With the new academic year in full swing, poets and scholars across the country are no doubt turning their attention once again to the major poets of the last century. But at the Center for Humanities in New York City—part of the Graduate Center of the City University of New York (CUNY)—some students are taking their work one step further, creating a series of chapbooks that feature rare or previously unpublished letters, journals, and other ephemera of mid-twentieth-century poets culled from personal and public archives around the country.
In launching Lost & Found: The CUNY Poetics Document Initiative in the spring of 2010, cofounding faculty Ammiel Alcalay and Aoibheann Sweeney were not so much looking to join a conversation as to create a new one entirely. A medievalist by training, Alcalay realized that though much of his own scholarly work required him to engage with an academic dialogue centuries in the making, the same kind of discourse simply didn’t exist for his students, who were studying modern poetry. “Students only doing contemporary research often don’t have a sense of the material around which there has been a long buildup of commentary,” Alcalay says. “I’d bring in piles of old magazines, and my students would look at them and say, ‘Why is this person criticizing this other person? I didn’t think they had anything to do with each other.’ It opened up a whole universe of connections often left out of the written history.”
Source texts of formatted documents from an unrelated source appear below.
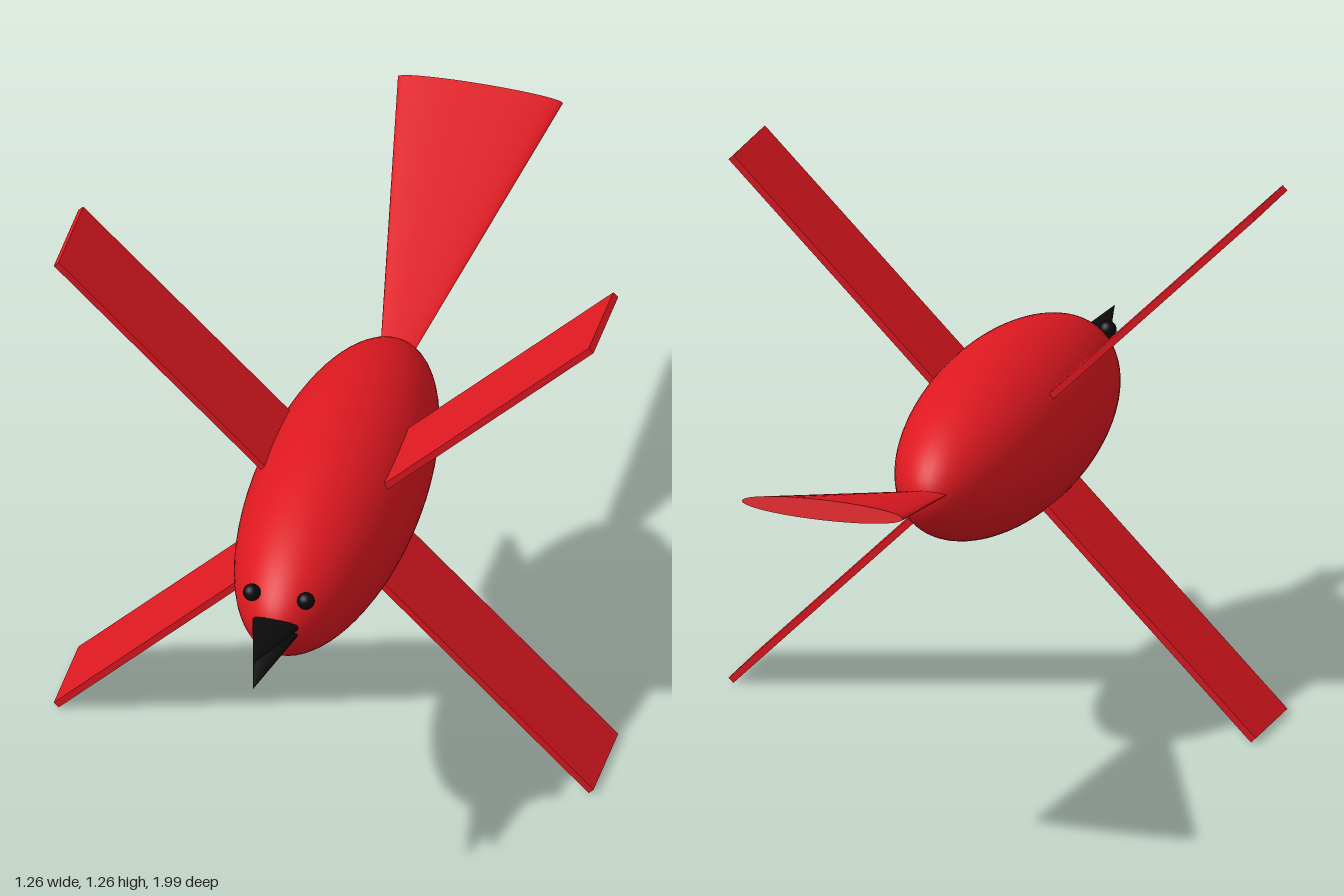
import * as THREE from 'three';

const red = new THREE.MeshStandardMaterial({ color: 0xdd1820 });
const black = new THREE.MeshStandardMaterial({ color: 0x0a0a0a });

function part(name, geometry, material, parent) {
  const mesh = new THREE.Mesh(geometry, material);
  mesh.name = name;
  parent.add(mesh);
  return mesh;
}

// Flattened cone from the centre of its wide end to its tip, in the x = 0 plane
function flatCone(name, base, tip, halfWidth, halfThick, material, parent) {
  const [by, bz] = base, [ty, tz] = tip;
  const length = Math.hypot(ty - by, tz - bz);
  const geometry = new THREE.ConeGeometry(1, length, 40);
  geometry.scale(halfWidth, 1, halfThick);
  const mesh = part(name, geometry, material, parent);
  mesh.position.set(0, (by + ty) / 2, (bz + tz) / 2);
  mesh.rotation.x = Math.atan2(tz - bz, ty - by);
  return mesh;
}

export function createModel() {
  const bird = new THREE.Group();
  bird.name = 'bird';

  // Egg-shaped body
  const body = part('body', new THREE.SphereGeometry(1, 64, 40), red, bird);
  body.scale.set(0.19, 0.205, 0.545);
  body.position.set(0.003, 0.645, 0.275);

  // Two straight boards cross inside the body to make four wings
  for (const side of [-1, 1]) {
    const board = part('wingBoard', new THREE.BoxGeometry(1.76, 0.016, 0.215), red, bird);
    board.position.set(0, 0.63, 0.27);
    board.rotation.z = side * Math.PI / 4;
  }

  // Fan tail, widening to the rear
  flatCone('tail', [0.862, -0.99], [0.612, -0.08], 0.192, 0.023, red, bird);

  // Open beak with a small tongue
  flatCone('upperBeak', [0.664, 0.79], [0.7, 0.995], 0.055, 0.022, black, bird);
  flatCone('lowerBeak', [0.648, 0.79], [0.628, 0.995], 0.055, 0.021, black, bird);
  flatCone('tongue', [0.655, 0.8], [0.66, 0.9], 0.03, 0.01, red, bird);

  // Eyes
  for (const side of [-1, 1]) {
    const eye = part('eye', new THREE.SphereGeometry(0.02, 24, 16), black, bird);
    eye.position.set(side * 0.063, 0.723, 0.768);
  }
  return bird;
}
What began in this seminar setting bloomed into an ongoing project with CUNY graduate students—mostly those working toward PhDs in English literature—to publish original research based on texts housed at the Library of Congress, the University of Texas in Austin, and the New York Public Library, among many others. While Sweeney and Alcalay have overseen the editing process, the projects for the series have been devised and created almost entirely by the graduate students themselves. “It’s always the students who visit the archives and come back and say, ‘I found this very cool thing,’” Sweeney says.
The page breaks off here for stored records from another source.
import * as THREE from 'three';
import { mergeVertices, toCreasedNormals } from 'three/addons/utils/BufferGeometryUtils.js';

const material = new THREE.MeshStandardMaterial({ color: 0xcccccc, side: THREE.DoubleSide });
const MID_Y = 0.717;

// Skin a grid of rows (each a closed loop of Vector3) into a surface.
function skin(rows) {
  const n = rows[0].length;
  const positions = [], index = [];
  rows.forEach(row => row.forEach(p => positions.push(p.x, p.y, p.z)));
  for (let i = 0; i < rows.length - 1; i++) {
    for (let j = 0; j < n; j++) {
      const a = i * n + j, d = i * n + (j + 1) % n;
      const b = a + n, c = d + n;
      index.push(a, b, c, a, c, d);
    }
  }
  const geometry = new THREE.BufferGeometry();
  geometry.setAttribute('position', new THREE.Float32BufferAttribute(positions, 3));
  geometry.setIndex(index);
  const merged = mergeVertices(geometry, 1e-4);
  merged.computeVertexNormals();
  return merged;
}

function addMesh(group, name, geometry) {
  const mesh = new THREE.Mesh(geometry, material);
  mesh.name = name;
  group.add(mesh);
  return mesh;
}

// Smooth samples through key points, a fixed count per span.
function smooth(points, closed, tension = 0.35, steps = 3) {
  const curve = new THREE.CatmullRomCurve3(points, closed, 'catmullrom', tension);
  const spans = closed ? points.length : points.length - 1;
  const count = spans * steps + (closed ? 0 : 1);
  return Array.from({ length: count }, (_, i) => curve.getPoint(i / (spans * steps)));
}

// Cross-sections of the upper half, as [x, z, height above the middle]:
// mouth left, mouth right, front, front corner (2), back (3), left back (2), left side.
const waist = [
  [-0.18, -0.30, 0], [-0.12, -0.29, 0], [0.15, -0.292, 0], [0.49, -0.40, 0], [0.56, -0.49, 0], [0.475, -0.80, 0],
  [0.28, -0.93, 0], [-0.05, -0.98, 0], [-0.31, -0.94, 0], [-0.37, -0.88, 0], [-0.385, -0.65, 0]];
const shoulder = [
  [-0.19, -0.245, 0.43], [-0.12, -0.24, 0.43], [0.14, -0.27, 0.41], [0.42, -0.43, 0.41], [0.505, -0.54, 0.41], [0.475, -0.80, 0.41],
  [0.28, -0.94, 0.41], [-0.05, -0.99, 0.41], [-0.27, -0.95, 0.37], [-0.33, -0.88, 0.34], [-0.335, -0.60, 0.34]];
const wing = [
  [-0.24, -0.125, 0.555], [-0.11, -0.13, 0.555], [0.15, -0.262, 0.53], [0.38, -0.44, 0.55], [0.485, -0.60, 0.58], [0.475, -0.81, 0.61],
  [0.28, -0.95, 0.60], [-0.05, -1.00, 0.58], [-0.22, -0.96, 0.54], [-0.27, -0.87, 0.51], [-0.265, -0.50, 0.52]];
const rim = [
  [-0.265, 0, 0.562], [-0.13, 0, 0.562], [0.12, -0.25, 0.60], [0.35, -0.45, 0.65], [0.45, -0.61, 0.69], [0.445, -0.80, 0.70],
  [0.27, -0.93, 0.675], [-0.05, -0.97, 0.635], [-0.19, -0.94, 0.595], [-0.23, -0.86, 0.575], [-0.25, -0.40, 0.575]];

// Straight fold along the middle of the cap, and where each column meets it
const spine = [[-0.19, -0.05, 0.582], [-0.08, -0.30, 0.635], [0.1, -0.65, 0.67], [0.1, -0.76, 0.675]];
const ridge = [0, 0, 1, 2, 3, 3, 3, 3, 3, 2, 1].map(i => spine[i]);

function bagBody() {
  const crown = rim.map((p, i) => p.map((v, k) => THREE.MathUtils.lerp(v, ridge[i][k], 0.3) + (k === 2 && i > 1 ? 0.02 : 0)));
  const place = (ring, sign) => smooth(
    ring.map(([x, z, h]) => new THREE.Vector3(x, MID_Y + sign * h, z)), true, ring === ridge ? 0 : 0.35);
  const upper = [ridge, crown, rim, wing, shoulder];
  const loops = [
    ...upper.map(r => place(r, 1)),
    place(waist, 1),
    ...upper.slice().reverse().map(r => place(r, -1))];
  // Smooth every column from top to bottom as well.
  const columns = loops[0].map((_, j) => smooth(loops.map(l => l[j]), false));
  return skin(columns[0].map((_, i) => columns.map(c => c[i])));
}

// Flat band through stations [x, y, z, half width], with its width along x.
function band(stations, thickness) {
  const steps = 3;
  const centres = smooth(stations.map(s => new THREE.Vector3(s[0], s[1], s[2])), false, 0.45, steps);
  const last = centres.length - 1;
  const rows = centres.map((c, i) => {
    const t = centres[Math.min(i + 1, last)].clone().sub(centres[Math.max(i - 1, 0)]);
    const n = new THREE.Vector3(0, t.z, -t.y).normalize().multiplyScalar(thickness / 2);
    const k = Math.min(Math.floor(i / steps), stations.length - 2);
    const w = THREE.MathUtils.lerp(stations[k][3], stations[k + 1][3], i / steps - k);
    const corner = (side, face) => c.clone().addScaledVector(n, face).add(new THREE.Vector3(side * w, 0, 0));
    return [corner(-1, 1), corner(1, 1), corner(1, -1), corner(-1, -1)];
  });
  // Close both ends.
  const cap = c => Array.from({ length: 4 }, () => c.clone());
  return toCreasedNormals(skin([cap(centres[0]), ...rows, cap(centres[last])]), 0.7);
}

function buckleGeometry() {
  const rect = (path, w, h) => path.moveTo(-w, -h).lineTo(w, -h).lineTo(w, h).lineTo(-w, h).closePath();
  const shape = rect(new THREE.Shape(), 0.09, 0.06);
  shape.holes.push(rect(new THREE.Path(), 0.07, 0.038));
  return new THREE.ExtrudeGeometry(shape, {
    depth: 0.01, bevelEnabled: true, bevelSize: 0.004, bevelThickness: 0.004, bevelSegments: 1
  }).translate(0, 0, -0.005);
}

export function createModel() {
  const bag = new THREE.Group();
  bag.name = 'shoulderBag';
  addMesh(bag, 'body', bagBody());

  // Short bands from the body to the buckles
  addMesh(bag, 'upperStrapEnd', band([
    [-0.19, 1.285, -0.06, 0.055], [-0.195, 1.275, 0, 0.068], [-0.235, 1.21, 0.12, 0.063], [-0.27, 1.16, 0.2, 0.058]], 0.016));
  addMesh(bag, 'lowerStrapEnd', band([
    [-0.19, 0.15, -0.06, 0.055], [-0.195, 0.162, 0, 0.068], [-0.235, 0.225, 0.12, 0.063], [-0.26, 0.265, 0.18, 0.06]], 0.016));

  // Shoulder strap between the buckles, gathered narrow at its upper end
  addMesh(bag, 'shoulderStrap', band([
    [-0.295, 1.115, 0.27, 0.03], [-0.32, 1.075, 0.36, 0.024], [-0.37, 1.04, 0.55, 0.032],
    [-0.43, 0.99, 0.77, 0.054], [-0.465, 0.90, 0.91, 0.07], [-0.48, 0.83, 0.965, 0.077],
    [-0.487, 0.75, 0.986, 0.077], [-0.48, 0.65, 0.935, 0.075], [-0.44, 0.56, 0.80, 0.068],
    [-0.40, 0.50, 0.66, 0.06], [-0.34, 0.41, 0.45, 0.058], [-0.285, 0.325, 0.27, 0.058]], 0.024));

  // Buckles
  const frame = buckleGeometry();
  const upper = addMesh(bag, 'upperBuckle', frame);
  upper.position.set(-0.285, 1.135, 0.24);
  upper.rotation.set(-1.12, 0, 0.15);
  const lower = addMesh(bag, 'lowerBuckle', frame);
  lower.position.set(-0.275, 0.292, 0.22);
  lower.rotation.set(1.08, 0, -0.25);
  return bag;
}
Lost & Found publications coordinator Sampson Starkweather notes that the series, now in its fifth year, has become something of a political time capsule. “This is what was left out,” he says. “Seeing what the omissions are within a canon or literary tradition actually helps you learn more about it.” Series IV, published this past May, features Adrienne Rich’s materials from literature classes she taught at CUNY in the 1960s and 1970s—a time of student protests—and previously unpublished poetry by Vincent Ferrini, who struggled to overcome his working-class background and became a union organizer in Massachusetts. But the series also serves to demonstrate how writers’ visual compositions and correspondence often offer as much artistic value as the writing itself. “The things that get passed down tend to be the text, the major poems,” Starkweather says. “But it’s interesting to see the ephemera, the visual trail that these writers and poets leave. Some of that is as enlightening as the text.” Series III includes the facsimile of a handwritten book by Lorine Niedecker, while Series IV features story- boards by experimental filmmaker Stan Brakhage, which accompany poet Ed Dorn’s unrealized screenplay “Abilene! Abilene!”
Though Series V, due out in fall 2015, is still being compiled, Alcalay says one chapbook will likely include a collection of letters Kathy Acker received from other contemporary poets, including Dorn, Ed Sanders, and Jack Hirschman, among others. Another project, led by PhD candidate Alex Wermer-Colan, will feature Beat novelist William S. Burroughs’s process of cutting up and rearranging text by William Shakespeare, Arthur Rimbaud, and Jack Kerouac. Other students are examining photographs taken by Langston Hughes during a trip to central Asia in the 1930s, and plan to present them alongside excerpts from the poet’s travel diaries. The forthcoming series will also include the project’s first work in translation: writings by Algerian poet and editor Jean Sénac, the openly queer revolutionary who hosted radical American poets like Allen Ginsberg and Bob Kaufman on his radio program.
“Lost & Found opens up new thinking about these people,” Alcalay says. “How has their work been perceived and used in other parts of the world? That’s another principle in the whole project: If you’re an archaeologist, you dig in a particular place and it leads you to many other places.”
Rebecca Bates is the assistant digital editor of Architectural Digest. She has written about art, books, and pop culture for NYLON, NYLON Guys, the Paris Review Daily, and elsewhere.